* _THE TASK_
Check each line of the entries. Copy the ones that contain the string "clump".

Stored entries
________
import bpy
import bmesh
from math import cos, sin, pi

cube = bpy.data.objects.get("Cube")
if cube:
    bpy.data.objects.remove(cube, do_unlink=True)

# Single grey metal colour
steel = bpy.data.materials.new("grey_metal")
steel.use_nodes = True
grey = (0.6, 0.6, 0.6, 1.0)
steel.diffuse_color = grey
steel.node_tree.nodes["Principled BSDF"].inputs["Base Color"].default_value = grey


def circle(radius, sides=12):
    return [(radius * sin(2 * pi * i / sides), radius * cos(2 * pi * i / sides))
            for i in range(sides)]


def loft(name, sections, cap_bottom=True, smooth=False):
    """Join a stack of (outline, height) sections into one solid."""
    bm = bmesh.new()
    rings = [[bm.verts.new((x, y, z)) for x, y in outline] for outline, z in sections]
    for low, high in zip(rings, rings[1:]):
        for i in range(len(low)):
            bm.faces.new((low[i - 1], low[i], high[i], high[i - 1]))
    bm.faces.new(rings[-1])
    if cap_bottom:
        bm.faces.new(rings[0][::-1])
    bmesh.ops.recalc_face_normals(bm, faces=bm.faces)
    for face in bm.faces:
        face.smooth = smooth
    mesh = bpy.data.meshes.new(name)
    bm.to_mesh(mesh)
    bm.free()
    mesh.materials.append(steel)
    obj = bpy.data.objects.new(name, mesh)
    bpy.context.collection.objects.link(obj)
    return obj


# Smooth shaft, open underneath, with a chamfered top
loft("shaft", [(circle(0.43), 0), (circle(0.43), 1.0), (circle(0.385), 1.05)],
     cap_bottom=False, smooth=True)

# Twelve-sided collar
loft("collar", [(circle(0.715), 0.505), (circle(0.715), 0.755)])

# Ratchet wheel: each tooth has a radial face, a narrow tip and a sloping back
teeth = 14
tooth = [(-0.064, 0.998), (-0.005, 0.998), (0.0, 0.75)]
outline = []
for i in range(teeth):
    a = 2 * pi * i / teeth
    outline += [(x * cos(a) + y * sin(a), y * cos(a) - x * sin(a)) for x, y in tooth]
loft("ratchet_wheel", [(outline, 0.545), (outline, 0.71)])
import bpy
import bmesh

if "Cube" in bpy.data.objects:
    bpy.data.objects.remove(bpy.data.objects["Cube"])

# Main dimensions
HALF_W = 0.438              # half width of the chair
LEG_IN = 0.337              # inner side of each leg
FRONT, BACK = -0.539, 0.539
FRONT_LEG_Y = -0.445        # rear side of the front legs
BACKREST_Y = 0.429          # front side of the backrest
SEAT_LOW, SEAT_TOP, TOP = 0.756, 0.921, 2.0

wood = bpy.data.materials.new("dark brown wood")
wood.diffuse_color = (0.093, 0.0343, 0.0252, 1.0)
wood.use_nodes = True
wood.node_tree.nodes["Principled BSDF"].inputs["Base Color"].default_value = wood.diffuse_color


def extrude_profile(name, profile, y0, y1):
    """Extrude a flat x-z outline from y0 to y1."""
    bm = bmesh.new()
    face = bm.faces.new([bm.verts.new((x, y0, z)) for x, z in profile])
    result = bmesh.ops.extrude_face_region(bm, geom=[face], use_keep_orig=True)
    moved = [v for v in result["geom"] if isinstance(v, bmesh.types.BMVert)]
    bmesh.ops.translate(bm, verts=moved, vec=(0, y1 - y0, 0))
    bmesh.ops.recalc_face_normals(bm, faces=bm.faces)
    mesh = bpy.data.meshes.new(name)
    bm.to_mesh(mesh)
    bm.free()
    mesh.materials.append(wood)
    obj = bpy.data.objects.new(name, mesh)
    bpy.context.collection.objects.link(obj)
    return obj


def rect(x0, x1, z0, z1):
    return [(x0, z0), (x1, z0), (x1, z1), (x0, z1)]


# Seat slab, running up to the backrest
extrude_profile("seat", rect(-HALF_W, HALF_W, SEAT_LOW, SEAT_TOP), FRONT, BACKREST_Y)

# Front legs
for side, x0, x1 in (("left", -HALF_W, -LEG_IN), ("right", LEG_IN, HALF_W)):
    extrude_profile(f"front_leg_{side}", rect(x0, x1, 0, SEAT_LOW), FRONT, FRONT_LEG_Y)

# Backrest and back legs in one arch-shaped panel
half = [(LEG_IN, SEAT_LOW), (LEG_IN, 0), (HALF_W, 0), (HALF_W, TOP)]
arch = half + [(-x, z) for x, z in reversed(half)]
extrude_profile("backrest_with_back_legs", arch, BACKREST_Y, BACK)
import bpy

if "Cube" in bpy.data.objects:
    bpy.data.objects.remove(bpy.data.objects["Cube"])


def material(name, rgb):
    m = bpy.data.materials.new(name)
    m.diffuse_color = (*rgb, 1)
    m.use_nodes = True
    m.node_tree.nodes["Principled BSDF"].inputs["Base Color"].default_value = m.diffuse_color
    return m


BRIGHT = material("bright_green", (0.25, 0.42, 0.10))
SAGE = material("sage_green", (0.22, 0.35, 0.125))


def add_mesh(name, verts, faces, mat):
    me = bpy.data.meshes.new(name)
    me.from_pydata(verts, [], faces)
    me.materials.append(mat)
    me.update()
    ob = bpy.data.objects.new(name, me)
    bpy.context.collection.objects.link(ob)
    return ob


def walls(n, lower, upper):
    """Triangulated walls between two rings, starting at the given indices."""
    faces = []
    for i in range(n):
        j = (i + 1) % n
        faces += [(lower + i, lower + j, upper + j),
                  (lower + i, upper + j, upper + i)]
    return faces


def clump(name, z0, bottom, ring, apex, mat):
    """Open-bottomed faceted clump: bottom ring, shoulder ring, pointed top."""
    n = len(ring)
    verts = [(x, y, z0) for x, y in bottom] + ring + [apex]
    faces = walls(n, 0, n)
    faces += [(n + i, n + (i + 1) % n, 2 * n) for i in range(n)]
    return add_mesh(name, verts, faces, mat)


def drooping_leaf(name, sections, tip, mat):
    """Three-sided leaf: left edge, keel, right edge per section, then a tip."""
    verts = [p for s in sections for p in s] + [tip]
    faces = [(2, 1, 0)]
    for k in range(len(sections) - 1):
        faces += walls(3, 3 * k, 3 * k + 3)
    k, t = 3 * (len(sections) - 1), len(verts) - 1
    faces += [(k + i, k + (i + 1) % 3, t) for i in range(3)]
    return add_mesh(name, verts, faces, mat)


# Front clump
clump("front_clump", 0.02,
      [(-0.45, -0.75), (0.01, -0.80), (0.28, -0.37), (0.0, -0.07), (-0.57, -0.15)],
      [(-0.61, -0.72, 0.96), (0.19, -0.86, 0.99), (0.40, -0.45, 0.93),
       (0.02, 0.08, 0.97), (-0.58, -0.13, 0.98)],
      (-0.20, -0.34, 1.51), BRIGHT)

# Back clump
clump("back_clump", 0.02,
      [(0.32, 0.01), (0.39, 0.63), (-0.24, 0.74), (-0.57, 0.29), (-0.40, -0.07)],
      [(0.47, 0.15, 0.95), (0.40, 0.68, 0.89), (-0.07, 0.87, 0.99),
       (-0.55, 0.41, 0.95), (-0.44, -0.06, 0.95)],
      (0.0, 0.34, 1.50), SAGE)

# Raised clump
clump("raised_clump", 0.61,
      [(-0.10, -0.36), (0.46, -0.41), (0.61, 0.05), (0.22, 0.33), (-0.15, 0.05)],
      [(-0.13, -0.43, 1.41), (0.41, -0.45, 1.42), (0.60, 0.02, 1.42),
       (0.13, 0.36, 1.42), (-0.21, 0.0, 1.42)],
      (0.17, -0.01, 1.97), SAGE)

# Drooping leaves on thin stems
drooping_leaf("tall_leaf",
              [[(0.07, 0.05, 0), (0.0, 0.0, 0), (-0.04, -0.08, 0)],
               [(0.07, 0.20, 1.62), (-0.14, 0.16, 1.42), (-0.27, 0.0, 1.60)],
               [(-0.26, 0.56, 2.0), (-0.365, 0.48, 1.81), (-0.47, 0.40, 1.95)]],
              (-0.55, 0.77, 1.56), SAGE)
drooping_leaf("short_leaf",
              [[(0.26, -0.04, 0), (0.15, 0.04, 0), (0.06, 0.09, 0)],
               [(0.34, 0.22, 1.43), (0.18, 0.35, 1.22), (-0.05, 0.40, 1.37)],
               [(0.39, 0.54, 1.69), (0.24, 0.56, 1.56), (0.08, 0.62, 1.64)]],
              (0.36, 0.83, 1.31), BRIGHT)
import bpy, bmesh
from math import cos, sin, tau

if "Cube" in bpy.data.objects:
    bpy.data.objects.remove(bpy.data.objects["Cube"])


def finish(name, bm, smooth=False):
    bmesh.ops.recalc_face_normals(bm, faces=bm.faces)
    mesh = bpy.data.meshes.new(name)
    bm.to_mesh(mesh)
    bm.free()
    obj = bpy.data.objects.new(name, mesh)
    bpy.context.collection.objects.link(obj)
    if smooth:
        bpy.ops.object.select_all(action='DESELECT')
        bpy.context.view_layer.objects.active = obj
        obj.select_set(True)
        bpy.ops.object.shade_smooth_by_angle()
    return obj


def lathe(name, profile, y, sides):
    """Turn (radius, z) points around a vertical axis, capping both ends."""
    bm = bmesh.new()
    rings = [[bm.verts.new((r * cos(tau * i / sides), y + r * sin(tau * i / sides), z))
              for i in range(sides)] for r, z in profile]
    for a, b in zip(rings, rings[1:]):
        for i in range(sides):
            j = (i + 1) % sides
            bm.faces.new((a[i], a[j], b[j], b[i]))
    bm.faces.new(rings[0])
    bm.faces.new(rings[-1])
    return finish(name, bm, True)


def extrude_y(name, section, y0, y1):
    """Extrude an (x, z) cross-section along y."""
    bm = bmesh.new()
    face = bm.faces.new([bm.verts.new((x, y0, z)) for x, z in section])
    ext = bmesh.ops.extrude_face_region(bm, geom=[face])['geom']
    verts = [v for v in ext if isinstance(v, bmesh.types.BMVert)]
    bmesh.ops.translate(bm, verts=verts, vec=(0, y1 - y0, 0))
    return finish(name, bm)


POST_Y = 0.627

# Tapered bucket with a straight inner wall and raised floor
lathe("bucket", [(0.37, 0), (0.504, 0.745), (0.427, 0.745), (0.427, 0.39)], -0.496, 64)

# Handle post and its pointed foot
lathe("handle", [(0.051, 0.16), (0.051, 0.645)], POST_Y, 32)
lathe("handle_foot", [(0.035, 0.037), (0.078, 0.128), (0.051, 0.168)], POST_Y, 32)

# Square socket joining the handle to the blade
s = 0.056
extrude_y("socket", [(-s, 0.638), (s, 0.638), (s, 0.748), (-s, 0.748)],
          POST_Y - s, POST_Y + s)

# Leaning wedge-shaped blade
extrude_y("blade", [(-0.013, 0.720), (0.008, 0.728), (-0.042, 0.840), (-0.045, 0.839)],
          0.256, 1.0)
________
* _SOLUTION_
def clump(name, z0, bottom, ring, apex, mat):
    """Open-bottomed faceted clump: bottom ring, shoulder ring, pointed top."""
# Front clump
clump("front_clump", 0.02,
# Back clump
clump("back_clump", 0.02,
# Raised clump
clump("raised_clump", 0.61,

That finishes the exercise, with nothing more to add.